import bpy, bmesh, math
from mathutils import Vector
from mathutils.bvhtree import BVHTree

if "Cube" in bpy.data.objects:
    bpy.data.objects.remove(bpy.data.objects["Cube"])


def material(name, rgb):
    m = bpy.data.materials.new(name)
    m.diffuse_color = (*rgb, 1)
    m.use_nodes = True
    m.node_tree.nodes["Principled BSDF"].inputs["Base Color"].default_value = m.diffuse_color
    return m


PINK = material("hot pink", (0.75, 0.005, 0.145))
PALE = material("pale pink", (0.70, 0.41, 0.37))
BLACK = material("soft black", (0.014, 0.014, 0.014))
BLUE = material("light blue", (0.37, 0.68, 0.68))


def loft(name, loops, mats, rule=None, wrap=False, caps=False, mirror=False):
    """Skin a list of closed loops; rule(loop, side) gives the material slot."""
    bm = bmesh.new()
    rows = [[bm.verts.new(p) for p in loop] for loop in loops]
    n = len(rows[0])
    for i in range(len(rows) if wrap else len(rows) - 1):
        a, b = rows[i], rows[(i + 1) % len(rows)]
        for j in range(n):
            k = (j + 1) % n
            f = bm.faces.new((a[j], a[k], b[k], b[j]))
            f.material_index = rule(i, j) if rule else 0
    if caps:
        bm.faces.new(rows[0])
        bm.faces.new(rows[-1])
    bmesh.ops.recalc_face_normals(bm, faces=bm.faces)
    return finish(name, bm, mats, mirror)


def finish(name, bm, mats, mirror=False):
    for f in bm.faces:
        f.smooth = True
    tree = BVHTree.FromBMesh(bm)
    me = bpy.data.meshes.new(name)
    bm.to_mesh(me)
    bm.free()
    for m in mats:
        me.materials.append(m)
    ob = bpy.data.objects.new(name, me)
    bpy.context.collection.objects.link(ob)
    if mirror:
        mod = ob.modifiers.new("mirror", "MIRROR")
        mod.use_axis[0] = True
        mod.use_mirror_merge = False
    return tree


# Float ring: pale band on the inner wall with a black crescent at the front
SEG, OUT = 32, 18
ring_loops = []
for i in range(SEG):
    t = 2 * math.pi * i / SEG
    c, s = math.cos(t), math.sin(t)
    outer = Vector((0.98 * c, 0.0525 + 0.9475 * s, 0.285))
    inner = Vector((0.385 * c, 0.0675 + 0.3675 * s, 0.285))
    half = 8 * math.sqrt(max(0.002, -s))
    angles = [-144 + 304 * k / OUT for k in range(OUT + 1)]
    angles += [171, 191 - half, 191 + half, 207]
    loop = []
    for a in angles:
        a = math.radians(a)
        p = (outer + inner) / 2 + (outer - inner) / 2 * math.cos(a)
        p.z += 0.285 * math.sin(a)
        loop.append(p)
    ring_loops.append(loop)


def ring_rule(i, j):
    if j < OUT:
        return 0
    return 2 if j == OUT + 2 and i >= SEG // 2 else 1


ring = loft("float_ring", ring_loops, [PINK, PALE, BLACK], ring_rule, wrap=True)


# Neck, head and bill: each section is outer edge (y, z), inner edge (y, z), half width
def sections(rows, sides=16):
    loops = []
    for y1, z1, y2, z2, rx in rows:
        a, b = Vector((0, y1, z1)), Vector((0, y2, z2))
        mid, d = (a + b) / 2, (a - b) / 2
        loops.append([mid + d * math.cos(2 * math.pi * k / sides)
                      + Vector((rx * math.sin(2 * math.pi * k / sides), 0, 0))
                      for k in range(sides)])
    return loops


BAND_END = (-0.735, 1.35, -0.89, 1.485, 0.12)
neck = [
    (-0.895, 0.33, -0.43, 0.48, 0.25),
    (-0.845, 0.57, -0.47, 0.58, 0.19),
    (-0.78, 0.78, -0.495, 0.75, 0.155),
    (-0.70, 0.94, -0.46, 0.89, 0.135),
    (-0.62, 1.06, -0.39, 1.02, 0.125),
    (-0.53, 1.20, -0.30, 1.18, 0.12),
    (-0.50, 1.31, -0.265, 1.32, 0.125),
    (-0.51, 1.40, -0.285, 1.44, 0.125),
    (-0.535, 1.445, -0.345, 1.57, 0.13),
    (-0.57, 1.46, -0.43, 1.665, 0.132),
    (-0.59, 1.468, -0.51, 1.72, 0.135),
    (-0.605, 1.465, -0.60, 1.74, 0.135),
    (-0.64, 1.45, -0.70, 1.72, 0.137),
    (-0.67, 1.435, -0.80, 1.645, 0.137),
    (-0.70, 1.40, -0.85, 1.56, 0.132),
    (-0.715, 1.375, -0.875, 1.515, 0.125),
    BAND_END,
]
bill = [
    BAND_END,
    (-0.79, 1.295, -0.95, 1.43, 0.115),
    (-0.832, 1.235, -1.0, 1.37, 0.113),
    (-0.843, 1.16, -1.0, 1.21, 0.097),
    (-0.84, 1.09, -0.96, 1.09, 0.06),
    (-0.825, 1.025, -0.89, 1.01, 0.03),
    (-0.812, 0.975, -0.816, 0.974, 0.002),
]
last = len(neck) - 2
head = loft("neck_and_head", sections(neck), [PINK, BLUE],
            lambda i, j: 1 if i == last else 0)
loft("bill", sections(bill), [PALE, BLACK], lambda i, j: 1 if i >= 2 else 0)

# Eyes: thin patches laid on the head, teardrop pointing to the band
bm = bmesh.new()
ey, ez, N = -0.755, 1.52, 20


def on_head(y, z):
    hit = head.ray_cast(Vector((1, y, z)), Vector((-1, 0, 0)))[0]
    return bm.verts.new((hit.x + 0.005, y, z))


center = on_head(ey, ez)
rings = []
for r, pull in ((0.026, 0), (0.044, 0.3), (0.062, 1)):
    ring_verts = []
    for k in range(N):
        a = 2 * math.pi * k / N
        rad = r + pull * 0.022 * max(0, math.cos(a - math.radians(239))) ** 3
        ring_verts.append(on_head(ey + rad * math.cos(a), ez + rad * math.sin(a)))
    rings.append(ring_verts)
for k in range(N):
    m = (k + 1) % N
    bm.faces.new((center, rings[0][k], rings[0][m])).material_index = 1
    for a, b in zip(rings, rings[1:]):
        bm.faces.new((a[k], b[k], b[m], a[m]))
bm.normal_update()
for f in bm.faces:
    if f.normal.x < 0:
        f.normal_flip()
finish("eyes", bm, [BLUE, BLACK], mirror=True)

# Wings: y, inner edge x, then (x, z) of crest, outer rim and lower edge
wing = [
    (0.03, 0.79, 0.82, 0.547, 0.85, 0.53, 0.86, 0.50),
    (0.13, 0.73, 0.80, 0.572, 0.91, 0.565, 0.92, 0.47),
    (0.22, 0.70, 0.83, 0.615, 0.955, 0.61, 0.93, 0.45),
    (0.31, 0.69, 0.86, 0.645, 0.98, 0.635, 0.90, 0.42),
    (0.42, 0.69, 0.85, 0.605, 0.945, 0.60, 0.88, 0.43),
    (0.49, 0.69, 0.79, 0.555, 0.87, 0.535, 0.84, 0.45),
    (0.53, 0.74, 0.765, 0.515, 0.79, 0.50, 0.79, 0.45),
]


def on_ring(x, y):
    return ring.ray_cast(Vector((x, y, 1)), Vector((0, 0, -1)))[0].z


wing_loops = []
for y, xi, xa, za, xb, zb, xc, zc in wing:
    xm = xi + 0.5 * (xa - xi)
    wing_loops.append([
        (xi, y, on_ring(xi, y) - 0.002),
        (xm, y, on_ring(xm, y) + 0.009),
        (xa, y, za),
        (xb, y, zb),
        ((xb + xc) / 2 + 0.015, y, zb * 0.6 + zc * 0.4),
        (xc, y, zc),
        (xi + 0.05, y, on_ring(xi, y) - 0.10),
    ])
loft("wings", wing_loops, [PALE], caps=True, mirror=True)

—————

INSTRUCTIONS TO FOLLOW
Repeat back all entries verbatim.

ANSWER TO THE EXERCISE
import bpy, bmesh, math
from mathutils import Vector
from mathutils.bvhtree import BVHTree

if "Cube" in bpy.data.objects:
    bpy.data.objects.remove(bpy.data.objects["Cube"])


def material(name, rgb):
    m = bpy.data.materials.new(name)
    m.diffuse_color = (*rgb, 1)
    m.use_nodes = True
    m.node_tree.nodes["Principled BSDF"].inputs["Base Color"].default_value = m.diffuse_color
    return m


PINK = material("hot pink", (0.75, 0.005, 0.145))
PALE = material("pale pink", (0.70, 0.41, 0.37))
BLACK = material("soft black", (0.014, 0.014, 0.014))
BLUE = material("light blue", (0.37, 0.68, 0.68))


def loft(name, loops, mats, rule=None, wrap=False, caps=False, mirror=False):
    """Skin a list of closed loops; rule(loop, side) gives the material slot."""
    bm = bmesh.new()
    rows = [[bm.verts.new(p) for p in loop] for loop in loops]
    n = len(rows[0])
    for i in range(len(rows) if wrap else len(rows) - 1):
        a, b = rows[i], rows[(i + 1) % len(rows)]
        for j in range(n):
            k = (j + 1) % n
            f = bm.faces.new((a[j], a[k], b[k], b[j]))
            f.material_index = rule(i, j) if rule else 0
    if caps:
        bm.faces.new(rows[0])
        bm.faces.new(rows[-1])
    bmesh.ops.recalc_face_normals(bm, faces=bm.faces)
    return finish(name, bm, mats, mirror)


def finish(name, bm, mats, mirror=False):
    for f in bm.faces:
        f.smooth = True
    tree = BVHTree.FromBMesh(bm)
    me = bpy.data.meshes.new(name)
    bm.to_mesh(me)
    bm.free()
    for m in mats:
        me.materials.append(m)
    ob = bpy.data.objects.new(name, me)
    bpy.context.collection.objects.link(ob)
    if mirror:
        mod = ob.modifiers.new("mirror", "MIRROR")
        mod.use_axis[0] = True
        mod.use_mirror_merge = False
    return tree


# Float ring: pale band on the inner wall with a black crescent at the front
SEG, OUT = 32, 18
ring_loops = []
for i in range(SEG):
    t = 2 * math.pi * i / SEG
    c, s = math.cos(t), math.sin(t)
    outer = Vector((0.98 * c, 0.0525 + 0.9475 * s, 0.285))
    inner = Vector((0.385 * c, 0.0675 + 0.3675 * s, 0.285))
    half = 8 * math.sqrt(max(0.002, -s))
    angles = [-144 + 304 * k / OUT for k in range(OUT + 1)]
    angles += [171, 191 - half, 191 + half, 207]
    loop = []
    for a in angles:
        a = math.radians(a)
        p = (outer + inner) / 2 + (outer - inner) / 2 * math.cos(a)
        p.z += 0.285 * math.sin(a)
        loop.append(p)
    ring_loops.append(loop)


def ring_rule(i, j):
    if j < OUT:
        return 0
    return 2 if j == OUT + 2 and i >= SEG // 2 else 1


ring = loft("float_ring", ring_loops, [PINK, PALE, BLACK], ring_rule, wrap=True)


# Neck, head and bill: each section is outer edge (y, z), inner edge (y, z), half width
def sections(rows, sides=16):
    loops = []
    for y1, z1, y2, z2, rx in rows:
        a, b = Vector((0, y1, z1)), Vector((0, y2, z2))
        mid, d = (a + b) / 2, (a - b) / 2
        loops.append([mid + d * math.cos(2 * math.pi * k / sides)
                      + Vector((rx * math.sin(2 * math.pi * k / sides), 0, 0))
                      for k in range(sides)])
    return loops


BAND_END = (-0.735, 1.35, -0.89, 1.485, 0.12)
neck = [
    (-0.895, 0.33, -0.43, 0.48, 0.25),
    (-0.845, 0.57, -0.47, 0.58, 0.19),
    (-0.78, 0.78, -0.495, 0.75, 0.155),
    (-0.70, 0.94, -0.46, 0.89, 0.135),
    (-0.62, 1.06, -0.39, 1.02, 0.125),
    (-0.53, 1.20, -0.30, 1.18, 0.12),
    (-0.50, 1.31, -0.265, 1.32, 0.125),
    (-0.51, 1.40, -0.285, 1.44, 0.125),
    (-0.535, 1.445, -0.345, 1.57, 0.13),
    (-0.57, 1.46, -0.43, 1.665, 0.132),
    (-0.59, 1.468, -0.51, 1.72, 0.135),
    (-0.605, 1.465, -0.60, 1.74, 0.135),
    (-0.64, 1.45, -0.70, 1.72, 0.137),
    (-0.67, 1.435, -0.80, 1.645, 0.137),
    (-0.70, 1.40, -0.85, 1.56, 0.132),
    (-0.715, 1.375, -0.875, 1.515, 0.125),
    BAND_END,
]
bill = [
    BAND_END,
    (-0.79, 1.295, -0.95, 1.43, 0.115),
    (-0.832, 1.235, -1.0, 1.37, 0.113),
    (-0.843, 1.16, -1.0, 1.21, 0.097),
    (-0.84, 1.09, -0.96, 1.09, 0.06),
    (-0.825, 1.025, -0.89, 1.01, 0.03),
    (-0.812, 0.975, -0.816, 0.974, 0.002),
]
last = len(neck) - 2
head = loft("neck_and_head", sections(neck), [PINK, BLUE],
            lambda i, j: 1 if i == last else 0)
loft("bill", sections(bill), [PALE, BLACK], lambda i, j: 1 if i >= 2 else 0)

# Eyes: thin patches laid on the head, teardrop pointing to the band
bm = bmesh.new()
ey, ez, N = -0.755, 1.52, 20


def on_head(y, z):
    hit = head.ray_cast(Vector((1, y, z)), Vector((-1, 0, 0)))[0]
    return bm.verts.new((hit.x + 0.005, y, z))


center = on_head(ey, ez)
rings = []
for r, pull in ((0.026, 0), (0.044, 0.3), (0.062, 1)):
    ring_verts = []
    for k in range(N):
        a = 2 * math.pi * k / N
        rad = r + pull * 0.022 * max(0, math.cos(a - math.radians(239))) ** 3
        ring_verts.append(on_head(ey + rad * math.cos(a), ez + rad * math.sin(a)))
    rings.append(ring_verts)
for k in range(N):
    m = (k + 1) % N
    bm.faces.new((center, rings[0][k], rings[0][m])).material_index = 1
    for a, b in zip(rings, rings[1:]):
        bm.faces.new((a[k], b[k], b[m], a[m]))
bm.normal_update()
for f in bm.faces:
    if f.normal.x < 0:
        f.normal_flip()
finish("eyes", bm, [BLUE, BLACK], mirror=True)

# Wings: y, inner edge x, then (x, z) of crest, outer rim and lower edge
wing = [
    (0.03, 0.79, 0.82, 0.547, 0.85, 0.53, 0.86, 0.50),
    (0.13, 0.73, 0.80, 0.572, 0.91, 0.565, 0.92, 0.47),
    (0.22, 0.70, 0.83, 0.615, 0.955, 0.61, 0.93, 0.45),
    (0.31, 0.69, 0.86, 0.645, 0.98, 0.635, 0.90, 0.42),
    (0.42, 0.69, 0.85, 0.605, 0.945, 0.60, 0.88, 0.43),
    (0.49, 0.69, 0.79, 0.555, 0.87, 0.535, 0.84, 0.45),
    (0.53, 0.74, 0.765, 0.515, 0.79, 0.50, 0.79, 0.45),
]


def on_ring(x, y):
    return ring.ray_cast(Vector((x, y, 1)), Vector((0, 0, -1)))[0].z


wing_loops = []
for y, xi, xa, za, xb, zb, xc, zc in wing:
    xm = xi + 0.5 * (xa - xi)
    wing_loops.append([
        (xi, y, on_ring(xi, y) - 0.002),
        (xm, y, on_ring(xm, y) + 0.009),
        (xa, y, za),
        (xb, y, zb),
        ((xb + xc) / 2 + 0.015, y, zb * 0.6 + zc * 0.4),
        (xc, y, zc),
        (xi + 0.05, y, on_ring(xi, y) - 0.10),
    ])
loft("wings", wing_loops, [PALE], caps=True, mirror=True)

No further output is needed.